The big question, of course, is whether one will be connected to a human or a chatbot. Imagine that: a chatbot repairing a chatbot. Or, maybe, a chatbot repairing another chatbot.
Another scenario: an automatic call generated by AI (Artificial Intelligence) within a company, alerting a vendor that shop floor robots are not functioning at peak efficiency. The request: “Please analyze the performance and restore and improve efficiency, increase productivity within five working days or the entity will seek other vendors for models to accomplish these tasks. A report on progress is expected every hour on the hour to a special messaging receipt unit prepared for this purpose. That messaging receipt unit has already been transmitted to you via email, webmail, SMS and voice message.” You should be hearing those quoted words in your head in machine-like robot voice.
Or should you?
Machines have the capability to replicate human activity and human voice at remarkable skill levels. These are actions that programmers have made possible.
Robots in industry represent a new form of Industrial Design. Where men and women once were the sole members of the workplace, machinery in the form of robotics are now more common by the day. The look and feel of these machines are equally as important as the work functions they accomplish. They must fit into the workspace. Many of these automated machines move around, so their design and function must conform to surroundings and work flow as well as the work (or shop floor) environment.

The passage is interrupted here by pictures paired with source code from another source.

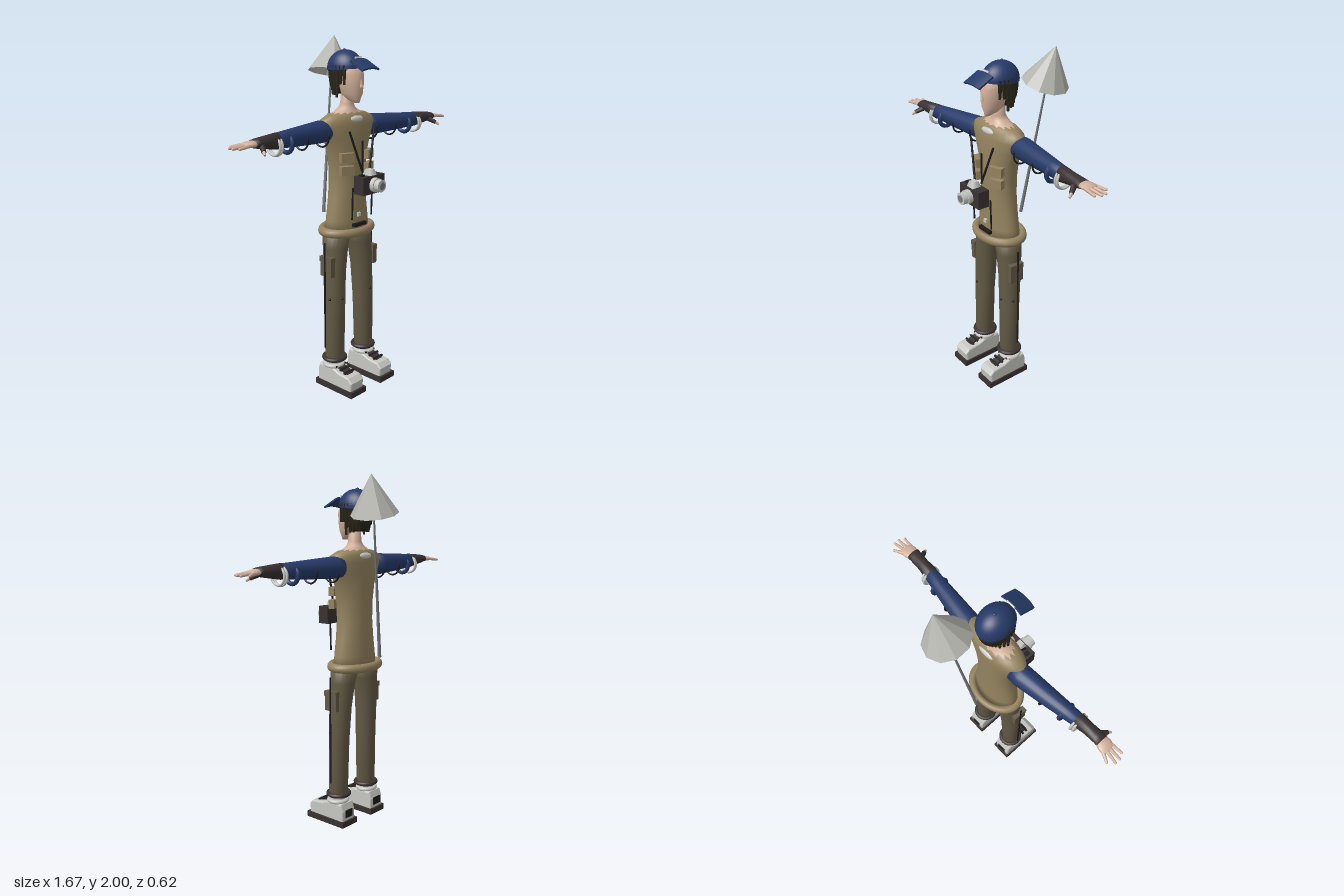
import * as THREE from 'three';

const mat = (name, color) => {
  const m = new THREE.MeshStandardMaterial({ color });
  m.name = name;
  return m;
};

export function createModel() {
  const M = {
    shirt: mat('khaki shirt', 0x94835f), trousers: mat('dark khaki', 0x635a45),
    navy: mat('navy', 0x263a68), skin: mat('skin', 0xd2b09a),
    pale: mat('pale grey', 0xc6c7c2), black: mat('black', 0x1d1b1d),
    brown: mat('dark brown', 0x3a3131), hair: mat('hair', 0x2a2517),
    canopy: mat('canopy grey', 0xb4b5ae), metal: mat('metal grey', 0x77797a),
  };
  M.canopy.side = THREE.DoubleSide;
  const root = new THREE.Group();
  root.name = 'figure';

  const add = (name, geo, material, pos = [0, 0, 0], rot = [0, 0, 0], scale = [1, 1, 1], parent = root) => {
    const m = new THREE.Mesh(geo, material);
    m.name = name;
    m.position.set(...pos);
    m.rotation.set(...rot);
    m.scale.set(...scale);
    parent.add(m);
    return m;
  };
  const box = (name, size, material, pos, rot) => add(name, new THREE.BoxGeometry(...size), material, pos, rot);
  const ball = (name, size, material, pos, rot) => add(name, new THREE.SphereGeometry(1, 16, 10), material, pos, rot, size);
  const UP = new THREE.Vector3(0, 1, 0);
  // Round bar between two points
  const rod = (name, a, b, r0, r1, material, sides = 8) => {
    const A = new THREE.Vector3(...a), B = new THREE.Vector3(...b), d = B.clone().sub(A);
    const m = add(name, new THREE.CylinderGeometry(r1, r0, d.length(), sides), material);
    m.position.copy(A).add(B).multiplyScalar(0.5);
    m.quaternion.setFromUnitVectors(UP, d.normalize());
    return m;
  };
  // Skin over elliptical sections [t, radiusA, radiusB, centreA, centreB]; side = 0 runs up y, +1 / -1 runs out along x
  const loft = (secs, n = 24, side = 0, jagged = false) => {
    const pos = [], idx = [];
    const put = ([t, a, b, ca, cb], c, s) => side
      ? pos.push(side * t, ca + a * c, cb - side * b * s)
      : pos.push(ca + a * c, t, cb + b * s);
    secs.forEach((sec, i) => {
      for (let j = 0; j < n; j++) {
        const q = j / n * Math.PI * 2;
        const cut = jagged && i === secs.length - 1 && j % 2;
        put(cut ? sec.map((v, k) => v * 0.35 + secs[i - 1][k] * 0.65) : sec, Math.cos(q), Math.sin(q));
        if (i) {
          const k = (j + 1) % n, p = (i - 1) * n, u = i * n;
          idx.push(p + j, u + j, p + k, u + j, u + k, p + k);
        }
      }
    });
    const last = (secs.length - 1) * n;
    put(secs[0], 0, 0);
    if (!jagged) put(secs[secs.length - 1], 0, 0);
    for (let j = 0; j < n; j++) {
      const k = (j + 1) % n;
      idx.push(last + n, j, k);
      if (!jagged) idx.push(last + n + 1, last + k, last + j);
    }
    const g = new THREE.BufferGeometry();
    g.setAttribute('position', new THREE.Float32BufferAttribute(pos, 3));
    g.setIndex(idx);
    g.computeVertexNormals();
    return g;
  };

  // Shirt with a ragged neckline over the bare neck and shoulders
  add('shirt', loft([
    [0.92, 0.155, 0.092, 0, 0.05], [1.0, 0.148, 0.088, 0, 0.05], [1.1, 0.13, 0.087, 0, 0.05],
    [1.2, 0.118, 0.087, 0, 0.05], [1.3, 0.121, 0.088, 0, 0.051], [1.4, 0.14, 0.089, 0, 0.051],
    [1.47, 0.17, 0.088, 0, 0.05], [1.53, 0.198, 0.086, 0, 0.048], [1.568, 0.192, 0.08, 0, 0.046],
    [1.59, 0.14, 0.068, 0, 0.045], [1.602, 0.09, 0.056, 0, 0.045]], 28, 0, true), M.shirt);
  add('neck', loft([
    [1.52, 0.18, 0.075, 0, 0.047], [1.564, 0.184, 0.076, 0, 0.046], [1.586, 0.138, 0.066, 0, 0.045],
    [1.6, 0.092, 0.056, 0, 0.045], [1.622, 0.052, 0.046, 0, 0.046], [1.645, 0.036, 0.038, 0, 0.048],
    [1.72, 0.034, 0.036, 0, 0.05]], 28), M.skin);
  add('hem', new THREE.TorusGeometry(1, 0.16, 12, 40).rotateX(Math.PI / 2), M.shirt,
    [0, 0.938, 0.048], [0, 0, 0], [0.16, 0.16, 0.119]);
  ball('frontCollar', [0.052, 0.018, 0.014], M.pale, [0, 1.566, 0.12], [-0.4, 0, 0]);
  ball('backCollar', [0.052, 0.018, 0.014], M.pale, [0, 1.566, -0.027], [0.4, 0, 0]);

  // Head, hair and cap
  add('head', loft([
    [1.652, 0.012, 0.018, 0, 0.12], [1.67, 0.03, 0.045, 0, 0.095], [1.7, 0.05, 0.07, 0, 0.08],
    [1.75, 0.063, 0.085, 0, 0.069], [1.8, 0.068, 0.09, 0, 0.064], [1.86, 0.066, 0.085, 0, 0.05]], 20), M.skin);
  rod('nose', [0, 1.735, 0.154], [0, 1.79, 0.147], 0.011, 0.005, M.skin);
  add('hairShell', loft([
    [1.7, 0.05, 0.045, 0, 0.02], [1.74, 0.068, 0.068, 0, 0.012],
    [1.79, 0.076, 0.085, 0, 0.02], [1.85, 0.076, 0.09, 0, 0.025]], 20), M.hair);
  for (let i = 0; i < 19; i++) {
    const q = -0.55 + i / 18 * (Math.PI + 1.1), c = Math.cos(q), s = Math.sin(q);
    const low = s < -0.1 ? 1.75 : 1.68 + 0.035 * Math.max(0, s) + 0.008 * (i % 2);
    const pinch = 1 - 0.3 * Math.max(0, s);
    rod('hairStrand', [0.077 * c * pinch, low, 0.038 - 0.1 * s * pinch], [0.074 * c, 1.85, 0.038 - 0.092 * s],
      0.007, 0.016, M.hair, 5);
  }
  add('capDome', new THREE.SphereGeometry(1, 28, 12, 0, Math.PI * 2, 0, Math.PI / 2), M.navy,
    [0, 1.832, 0.035], [-0.08, 0, 0], [0.088, 0.099, 0.107]);
  add('capBand', new THREE.CylinderGeometry(1, 1, 0.016, 28), M.navy,
    [0, 1.834, 0.035], [-0.08, 0, 0], [0.088, 1, 0.107]);
  ball('capButton', [0.009, 0.006, 0.009], M.navy, [0, 1.93, 0.027]);
  const brim = new THREE.BoxGeometry(0.134, 0.01, 0.1, 12, 1, 1);
  const bp = brim.attributes.position;
  for (let i = 0; i < bp.count; i++) bp.setY(i, bp.getY(i) - 2.5 * bp.getX(i) ** 2);
  brim.computeVertexNormals();
  add('capBrim', brim, M.navy, [0, 1.862, 0.18], [0.48, 0, 0]);
  box('capPatch', [0.05, 0.014, 0.008], M.pale, [0, 1.889, 0.13], [-0.5, 0, 0]);

  for (const s of [1, -1]) {
    // Arm, glove and hand
    add('sleeve', loft([
      [0.15, 0.058, 0.058, 1.508, 0.035], [0.2, 0.061, 0.061, 1.508, 0.037], [0.35, 0.053, 0.052, 1.507, 0.055],
      [0.48, 0.045, 0.043, 1.507, 0.071], [0.56, 0.04, 0.037, 1.507, 0.08]], 20, s), M.navy);
    add('glove', loft([
      [0.545, 0.043, 0.04, 1.507, 0.08], [0.62, 0.034, 0.034, 1.51, 0.085],
      [0.68, 0.026, 0.036, 1.512, 0.088], [0.705, 0.021, 0.037, 1.513, 0.088]], 16, s), M.brown);
    add('palm', loft([
      [0.69, 0.018, 0.033, 1.513, 0.087], [0.73, 0.016, 0.041, 1.512, 0.083],
      [0.76, 0.011, 0.036, 1.51, 0.08]], 14, s), M.skin);
    [[0.795, 0.03], [0.825, 0.06], [0.826, 0.088], [0.81, 0.118]].forEach(([x, z], i) => {
      rod('finger', [s * 0.745, 1.51, 0.053 + i * 0.019], [s * x, 1.503, z], 0.01, 0.007, M.skin);
      ball('fingertip', [0.007, 0.007, 0.007], M.skin, [s * x, 1.503, z]);
    });
    rod('gloveThumb', [s * 0.66, 1.505, 0.1], [s * 0.69, 1.478, 0.15], 0.017, 0.012, M.brown);
    rod('thumb', [s * 0.688, 1.48, 0.146], [s * 0.7, 1.465, 0.168], 0.01, 0.006, M.skin);
    // Loose rings hanging on the sleeve
    [[0.197, 0.056, 0.005, M.black, 0.045], [0.355, 0.051, 0.005, M.black, 0.055], [0.475, 0.046, 0.012, M.navy, 0.071],
      [0.55, 0.05, 0.007, M.pale, 0.077], [0.565, 0.048, 0.007, M.pale, 0.079]].forEach(([x, r, t, m, z]) =>
      add('armRing', new THREE.TorusGeometry(r, t, 8, 28).rotateY(Math.PI / 2), m, [s * x, 1.484, z]));

    // Trouser leg with pocket, side rod and cuffs
    add('trouserLeg', loft([
      [0.17, 0.055, 0.056, s * 0.125, 0.072], [0.5, 0.062, 0.058, s * 0.12, 0.068],
      [0.7, 0.064, 0.065, s * 0.114, 0.061], [0.85, 0.071, 0.073, s * 0.1, 0.055],
      [0.94, 0.085, 0.078, s * 0.084, 0.052]], 24), M.trousers);
    box('thighPocket', [0.03, 0.115, 0.085], M.trousers, [s * 0.178, 0.75, 0.068]);
    box('pocketFlap', [0.036, 0.03, 0.09], M.trousers, [s * 0.178, 0.792, 0.068]);
    rod('sideRod', [s * 0.198, 0.26, 0.065], [s * 0.196, 0.89, 0.065], 0.005, 0.005, M.black, 6);
    ball('kneeStud', [0.008, 0.008, 0.008], M.black, [s * 0.178, 0.555, 0.085]);
    ball('kneeStud', [0.008, 0.008, 0.008], M.black, [s * 0.12, 0.555, 0.126]);
    add('cuff', new THREE.TorusGeometry(0.061, 0.013, 10, 28).rotateX(Math.PI / 2), M.brown, [s * 0.124, 0.18, 0.07]);
    add('sock', new THREE.CylinderGeometry(0.05, 0.05, 0.08, 20), M.pale, [s * 0.126, 0.145, 0.07]);
    add('ankleRing', new THREE.TorusGeometry(0.053, 0.013, 10, 28).rotateX(Math.PI / 2), M.pale, [s * 0.13, 0.142, 0.07]);

    // Shoe: side profile extruded across the foot
    const shoe = new THREE.Shape([[0, 0.035], [0.24, 0.035], [0.245, 0.08], [0.225, 0.1], [0.15, 0.108],
      [0.11, 0.125], [0.01, 0.125], [-0.002, 0.09]].map(p => new THREE.Vector2(...p)));
    const upper = new THREE.ExtrudeGeometry(shoe, { depth: 0.085, bevelSize: 0.01, bevelThickness: 0.012, bevelSegments: 3 });
    add('shoe', upper.rotateY(-Math.PI / 2).translate(0.0425, 0, 0), M.pale, [s * 0.128, 0, 0]);
    box('sole', [0.126, 0.034, 0.284], M.brown, [s * 0.128, 0.017, 0.122]);
    box('heelPatch', [0.06, 0.045, 0.009], M.black, [s * 0.128, 0.075, -0.011]);
    box('tongue', [0.05, 0.012, 0.1], M.brown, [s * 0.128, 0.129, 0.15], [0.3, 0, 0]);
    for (let i = 0; i < 3; i++)
      box('lace', [0.08, 0.008, 0.012], M.black, [s * 0.128, 0.144 - i * 0.011, 0.122 + i * 0.033], [0.3, 0, 0]);

    // Chest pouches and straps
    for (const y of [1.365, 1.293])
      box('chestPouch', [0.078, 0.05, 0.034], M.shirt, [s * 0.088, y, 0.13], [0, s * 0.35, 0]);
    rod('cameraStrap', [s * 0.1, 1.51, 0.16], [s * 0.03, 1.29, 0.19], 0.006, 0.006, M.black);
    rod('frontCord', [s * 0.08, 1.02, 0.163], [s * 0.08, 1.2, 0.168], 0.005, 0.005, M.black);
  }

  // Front fastening
  rod('centreCord', [0, 1.27, 0.165], [0, 1.45, 0.165], 0.005, 0.005, M.black);
  box('belt', [0.1, 0.018, 0.02], M.black, [0, 0.977, 0.146]);
  box('frontButton', [0.022, 0.022, 0.012], M.pale, [0, 1.033, 0.143]);

  // Camera at the waist
  box('cameraBody', [0.172, 0.1, 0.07], M.brown, [0, 1.22, 0.216]);
  add('cameraTop', new THREE.CylinderGeometry(0.025, 0.04, 0.034, 4, 1).rotateY(Math.PI / 4), M.pale, [0, 1.285, 0.218]);
  box('shutterButton', [0.024, 0.01, 0.024], M.black, [-0.06, 1.274, 0.216]);
  const disc = (name, r, len, z, m) =>
    add(name, new THREE.CylinderGeometry(r, r, len, 20).rotateX(Math.PI / 2), m, [0, 1.22, z]);
  disc('lensBase', 0.04, 0.03, 0.262, M.pale);
  disc('lensBarrel', 0.034, 0.05, 0.282, M.pale);
  disc('lensGlass', 0.02, 0.006, 0.308, M.metal);

  // Tilted umbrella carried at the back
  const apex = new THREE.Vector3(0.16, 2.0, -0.2), base = new THREE.Vector3(0.105, 1.795, -0.18);
  const axis = apex.clone().sub(base);
  const cone = new THREE.ConeGeometry(0.13, axis.length(), 10, 1, true).toNonIndexed();
  cone.computeVertexNormals();
  const canopy = add('umbrellaCanopy', cone, M.canopy);
  canopy.position.copy(base).add(apex).multiplyScalar(0.5);
  canopy.quaternion.setFromUnitVectors(UP, axis.normalize());
  rod('umbrellaPole', [-0.015, 1.0, -0.122], [0.14, 1.95, -0.194], 0.01, 0.004, M.metal);

  return root;
}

With robotics and AI in mind, Designers, Coders, User Experience professionals, and a new class of Digital Urban Planners (think infrastructure) will emerge as employment categories.

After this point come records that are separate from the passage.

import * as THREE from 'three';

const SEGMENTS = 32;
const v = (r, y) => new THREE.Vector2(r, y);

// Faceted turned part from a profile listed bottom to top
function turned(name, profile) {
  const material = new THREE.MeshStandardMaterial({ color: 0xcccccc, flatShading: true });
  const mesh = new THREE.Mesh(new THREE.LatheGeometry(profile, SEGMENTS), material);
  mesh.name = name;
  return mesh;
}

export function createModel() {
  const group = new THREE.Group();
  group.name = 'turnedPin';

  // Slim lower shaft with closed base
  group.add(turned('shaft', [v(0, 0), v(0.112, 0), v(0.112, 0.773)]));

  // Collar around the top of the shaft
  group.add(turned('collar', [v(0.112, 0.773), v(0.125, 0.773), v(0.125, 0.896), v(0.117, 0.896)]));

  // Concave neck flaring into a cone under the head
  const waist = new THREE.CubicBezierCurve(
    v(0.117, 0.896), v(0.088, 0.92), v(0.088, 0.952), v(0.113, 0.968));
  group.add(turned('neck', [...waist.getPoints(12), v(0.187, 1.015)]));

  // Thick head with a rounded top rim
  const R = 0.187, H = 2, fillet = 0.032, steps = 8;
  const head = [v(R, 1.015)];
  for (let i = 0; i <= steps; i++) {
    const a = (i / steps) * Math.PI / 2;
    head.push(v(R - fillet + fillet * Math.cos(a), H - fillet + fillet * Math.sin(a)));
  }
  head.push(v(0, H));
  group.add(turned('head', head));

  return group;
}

Maintenance of these machines, by man and by machines, will be a major new employment area.
On the corporate or enterprise level, there are new titles that represent Digital Era positions. These are jobs that didn’t exist before, even as recently as 5 years ago. Chief Digital Officer. Chief Content Officer. Director of Social Media. Chief Cultural Officer. Digital Training Manager. Director of Online Affairs. Manager of Online Operations. Most of these positions will have support staff, many of whom will rise through the ranks to these higher titles through attrition or by upward job changes.
Law School students now study Digital Rights, and Intellectual Property as it relates to the Internet. There are tax, accounting, business and contract issues to learn that relate to the Internet, web transactions, and online business matters. Lawyers and law professors are emerging as experts and specialists in these new areas.

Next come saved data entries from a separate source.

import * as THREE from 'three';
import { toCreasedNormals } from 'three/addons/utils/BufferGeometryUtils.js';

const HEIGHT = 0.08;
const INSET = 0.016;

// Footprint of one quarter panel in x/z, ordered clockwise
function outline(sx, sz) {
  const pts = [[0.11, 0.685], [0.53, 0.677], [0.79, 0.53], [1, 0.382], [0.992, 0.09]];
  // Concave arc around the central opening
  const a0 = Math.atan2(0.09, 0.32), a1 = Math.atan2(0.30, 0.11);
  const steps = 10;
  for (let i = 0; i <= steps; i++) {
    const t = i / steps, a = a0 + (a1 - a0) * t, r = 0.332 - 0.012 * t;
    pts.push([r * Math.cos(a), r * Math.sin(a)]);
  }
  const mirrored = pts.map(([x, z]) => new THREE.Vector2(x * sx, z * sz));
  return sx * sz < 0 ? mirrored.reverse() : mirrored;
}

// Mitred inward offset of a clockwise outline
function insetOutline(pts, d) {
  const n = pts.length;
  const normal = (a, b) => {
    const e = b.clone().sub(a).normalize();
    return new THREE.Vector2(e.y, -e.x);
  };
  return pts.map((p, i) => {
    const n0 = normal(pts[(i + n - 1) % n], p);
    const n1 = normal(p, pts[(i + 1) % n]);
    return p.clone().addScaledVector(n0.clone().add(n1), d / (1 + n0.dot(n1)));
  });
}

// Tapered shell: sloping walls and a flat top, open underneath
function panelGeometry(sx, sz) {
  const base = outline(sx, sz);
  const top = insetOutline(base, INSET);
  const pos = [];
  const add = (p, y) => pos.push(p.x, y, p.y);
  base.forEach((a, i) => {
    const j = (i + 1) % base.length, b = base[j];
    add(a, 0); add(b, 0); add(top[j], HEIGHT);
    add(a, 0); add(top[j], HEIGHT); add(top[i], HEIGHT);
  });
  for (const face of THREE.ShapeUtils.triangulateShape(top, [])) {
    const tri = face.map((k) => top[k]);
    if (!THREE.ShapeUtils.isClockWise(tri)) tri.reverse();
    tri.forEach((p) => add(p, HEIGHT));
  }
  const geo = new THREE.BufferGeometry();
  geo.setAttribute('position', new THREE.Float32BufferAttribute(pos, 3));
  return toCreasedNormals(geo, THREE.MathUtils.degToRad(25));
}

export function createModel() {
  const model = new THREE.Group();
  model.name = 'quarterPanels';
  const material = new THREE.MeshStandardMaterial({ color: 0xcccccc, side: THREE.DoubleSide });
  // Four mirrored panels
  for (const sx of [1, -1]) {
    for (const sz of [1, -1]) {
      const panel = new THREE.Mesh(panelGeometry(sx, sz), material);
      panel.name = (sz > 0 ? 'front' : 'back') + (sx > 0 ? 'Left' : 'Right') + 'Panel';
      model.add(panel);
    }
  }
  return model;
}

Digital job strategy covers vast new realms of possibilities. Data management is a burgeoning arena, with pattern analysis, value mapping and a variety of analytical disciplines in demand more now than ever.
Those first entering the work force now are Digital Natives, comfortable and familiar with a world of ubiquitous connectivity and a plethora of online devices. This next generation labor force working their way up are surrounded by, and find themselves amidst, digital opportunity.
Robots and chatbots, automation and transformative advancements are the flavors of the moment.
Preparation begins at an early age, at home. The household of today features technology for the child from the earliest days of sentience. Tablets, online and handheld, console or computer games, plus phone apps and interactive screens are everywhere. This is the culture of Digital Natives and Generation Z. They are prepared for the Digital Transformation, a world of robotics and AI in the workplace. Boomers, and to a lesser degree GenXers and GenYers, are the ones who must strive to adapt.
They are the ones who will be calling for that Robot Repair Person, perhaps cursing under their breath, but learning and adapting at the same time. Or possibly they’ll be dealing with a Digital Native or GenZers in training to replace that person, who is writing the code and design specs for the machine that will take its place. These are jobs in transition in the Digital Era.
Dean Landsman is a NYC-based Digital Strategist who writes a monthly column for PR for People “The Connector.”